You can as well update the rgdal version you are using, I’ve installed a new version for you if interested New software installed: rgdal version 1.6-6

Best

Yep, the mono-EL7 is a remnant of old times and I specify the public-cpu when submitting the job:

sbatch --ntasks=1 --partition=public-cpu --array=1-10 myslurm9.sh

Just as a reminder: this iob runs perfectly fine in parallel mode for function g (see above, a simple glm model) but not for function f (which is another estimator).

best wishes, simon

Can you show some sniplet of function g and f? and some time measurement comparison between your laptop, vm with gpu, and baobab? Maybe your function f can benefit from having access to a gpu and you didn’t requested one on Baobab?

Dear all

Below are the functions g and f (g is basically adapted from the boot vignette), as well as the boot functions calling them up. It bears noting that the boot call using f runs perfectly fine when the option parallel is set to “no”, but seems to get stuck if parallel is set to “multicore” (again this behavior is impossible to reproduce either under Windows or macOS). best, simon

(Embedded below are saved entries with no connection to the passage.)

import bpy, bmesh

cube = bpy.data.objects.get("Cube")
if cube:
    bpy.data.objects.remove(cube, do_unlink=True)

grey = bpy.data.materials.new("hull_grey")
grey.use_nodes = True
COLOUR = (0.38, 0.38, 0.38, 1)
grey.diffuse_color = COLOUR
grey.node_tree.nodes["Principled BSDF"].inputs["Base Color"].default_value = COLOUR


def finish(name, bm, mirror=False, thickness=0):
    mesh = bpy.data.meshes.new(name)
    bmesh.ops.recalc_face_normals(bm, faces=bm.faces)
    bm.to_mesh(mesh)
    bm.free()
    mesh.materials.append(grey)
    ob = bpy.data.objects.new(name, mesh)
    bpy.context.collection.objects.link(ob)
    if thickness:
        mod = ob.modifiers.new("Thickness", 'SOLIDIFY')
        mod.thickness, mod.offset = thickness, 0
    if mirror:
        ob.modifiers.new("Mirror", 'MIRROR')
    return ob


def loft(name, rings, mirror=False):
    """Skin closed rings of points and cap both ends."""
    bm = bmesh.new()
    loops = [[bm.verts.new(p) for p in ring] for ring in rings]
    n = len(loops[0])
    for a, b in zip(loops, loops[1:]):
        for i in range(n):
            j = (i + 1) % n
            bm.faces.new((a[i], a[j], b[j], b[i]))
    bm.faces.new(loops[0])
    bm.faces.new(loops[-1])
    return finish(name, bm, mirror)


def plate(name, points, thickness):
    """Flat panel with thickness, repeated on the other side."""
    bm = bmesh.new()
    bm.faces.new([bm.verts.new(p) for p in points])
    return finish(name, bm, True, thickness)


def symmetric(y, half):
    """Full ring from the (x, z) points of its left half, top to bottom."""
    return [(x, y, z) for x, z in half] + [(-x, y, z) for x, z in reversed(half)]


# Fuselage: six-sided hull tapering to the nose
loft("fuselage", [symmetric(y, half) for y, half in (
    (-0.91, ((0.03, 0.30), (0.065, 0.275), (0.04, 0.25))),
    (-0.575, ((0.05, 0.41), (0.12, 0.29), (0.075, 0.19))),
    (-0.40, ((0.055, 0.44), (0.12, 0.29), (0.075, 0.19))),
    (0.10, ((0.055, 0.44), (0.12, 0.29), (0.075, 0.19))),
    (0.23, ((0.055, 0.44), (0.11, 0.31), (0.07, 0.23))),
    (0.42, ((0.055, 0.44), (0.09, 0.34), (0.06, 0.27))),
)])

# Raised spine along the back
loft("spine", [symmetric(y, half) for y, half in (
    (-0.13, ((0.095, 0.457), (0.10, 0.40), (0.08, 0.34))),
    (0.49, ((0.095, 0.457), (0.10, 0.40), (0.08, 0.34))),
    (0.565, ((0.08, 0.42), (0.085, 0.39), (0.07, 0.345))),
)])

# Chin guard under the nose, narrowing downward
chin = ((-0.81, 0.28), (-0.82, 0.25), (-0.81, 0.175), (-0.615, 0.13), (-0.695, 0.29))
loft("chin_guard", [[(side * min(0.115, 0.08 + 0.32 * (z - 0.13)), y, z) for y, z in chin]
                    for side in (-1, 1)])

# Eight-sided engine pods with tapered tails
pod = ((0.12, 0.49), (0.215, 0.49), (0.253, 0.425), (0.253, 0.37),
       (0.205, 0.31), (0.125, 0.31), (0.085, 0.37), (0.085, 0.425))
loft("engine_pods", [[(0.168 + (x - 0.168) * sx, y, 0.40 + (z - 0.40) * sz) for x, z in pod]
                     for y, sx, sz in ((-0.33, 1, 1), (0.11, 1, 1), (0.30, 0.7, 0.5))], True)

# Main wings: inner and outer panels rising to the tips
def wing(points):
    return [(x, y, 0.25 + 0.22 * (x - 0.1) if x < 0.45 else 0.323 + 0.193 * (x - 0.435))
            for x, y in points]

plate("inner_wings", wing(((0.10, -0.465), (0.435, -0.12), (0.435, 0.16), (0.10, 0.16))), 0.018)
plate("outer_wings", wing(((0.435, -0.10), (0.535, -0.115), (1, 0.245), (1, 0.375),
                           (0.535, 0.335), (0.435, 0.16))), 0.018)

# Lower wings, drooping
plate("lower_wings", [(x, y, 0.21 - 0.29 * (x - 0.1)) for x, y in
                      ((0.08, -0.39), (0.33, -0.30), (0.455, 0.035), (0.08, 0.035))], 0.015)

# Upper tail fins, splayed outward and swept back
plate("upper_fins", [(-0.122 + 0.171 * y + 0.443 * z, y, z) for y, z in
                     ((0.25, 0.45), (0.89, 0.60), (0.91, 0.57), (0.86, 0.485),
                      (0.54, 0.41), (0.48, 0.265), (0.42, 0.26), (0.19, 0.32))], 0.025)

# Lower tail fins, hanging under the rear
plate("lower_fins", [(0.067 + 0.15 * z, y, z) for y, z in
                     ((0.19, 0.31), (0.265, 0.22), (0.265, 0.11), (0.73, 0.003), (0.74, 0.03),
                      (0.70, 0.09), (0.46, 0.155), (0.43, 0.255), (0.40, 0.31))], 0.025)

################ function g
g ← function(dat, inds, i.pred, fit.pred, x.pred)
{
lm.b ← glm(fit+resid[inds] ~ date+log(cap)+ne+ct+log(cum.n)+pt,
data = dat)
pred.b ← predict(lm.b, x.pred)
c(coef(lm.b), pred.b - (fit.pred + dat$resid[i.pred]))
}

nuke.boot ← boot(nuke.data, nuke.fun, R = 9999, m = 1,
fit.pred = new.fit, x.pred = new.data,ncpus=cores,parallel=“multicore”,cl=cl)

################ function f
f ← function(tmp_data, f1, coms){
require(rollcall)
coms ← ~ x1 + x2
f1 ← y1 | y2 | y3 ~ 1 | 1 | 1

res_com ← rcr(tmp_data, f1 , coms,verbose=T)
return(coef(res_com))
}

nuke.boot ← boot(tmp_data, statistic=f, R = 100, m = 1,
ncpus=n_cores, parallel=“multicore”,cl=cl)

What is the value of cores in ncpus=cores ?

n_cores comes from

n_cores<-parallel::detectCores()

Dear @Simon.Hug

There is an issue with detectCores: it will detect all the cores of the compute node, not only the cores that are allocated to you. If the compute node has 128 cores and you requires 8, this will be very bad.

Please check my post about it Parallelization and loop for with R - #3 by Yann.Sagon

Taking this into account (and setting the number of cores manually to
the number requested for the debug node) I obtained the following
information on time use when bootstrapping my function f either
sequentially or in parallel mode (on yggdrasil with a debug cpu):

system.time(b3s<-boot(tmp_data, f, R = 2))
user system elapsed
685.105 0.739 43.189

system.time(b3p<-boot(tmp_data, f, R = 2, parallel = “snow”, ncpus=n_cores))
user system elapsed
330.730 0.350 143.724

For comparison purposes a similar comparison carried out on my
linux-box (ubuntu, with 4 cores who were doing some other stuff as
well) I obtained the following:

system.time(b2p<-boot(tmp_data, f, R = 2))
user system elapsed
80.936 0.015 81.088

system.time(b2p<-boot(tmp_data, f, R = 2, parallel = “snow”, ncpus=n_cores))
user system elapsed
1.636 0.000 31.349

If that offers some insights on where the problem might lie, that would be great.

best wishes, simon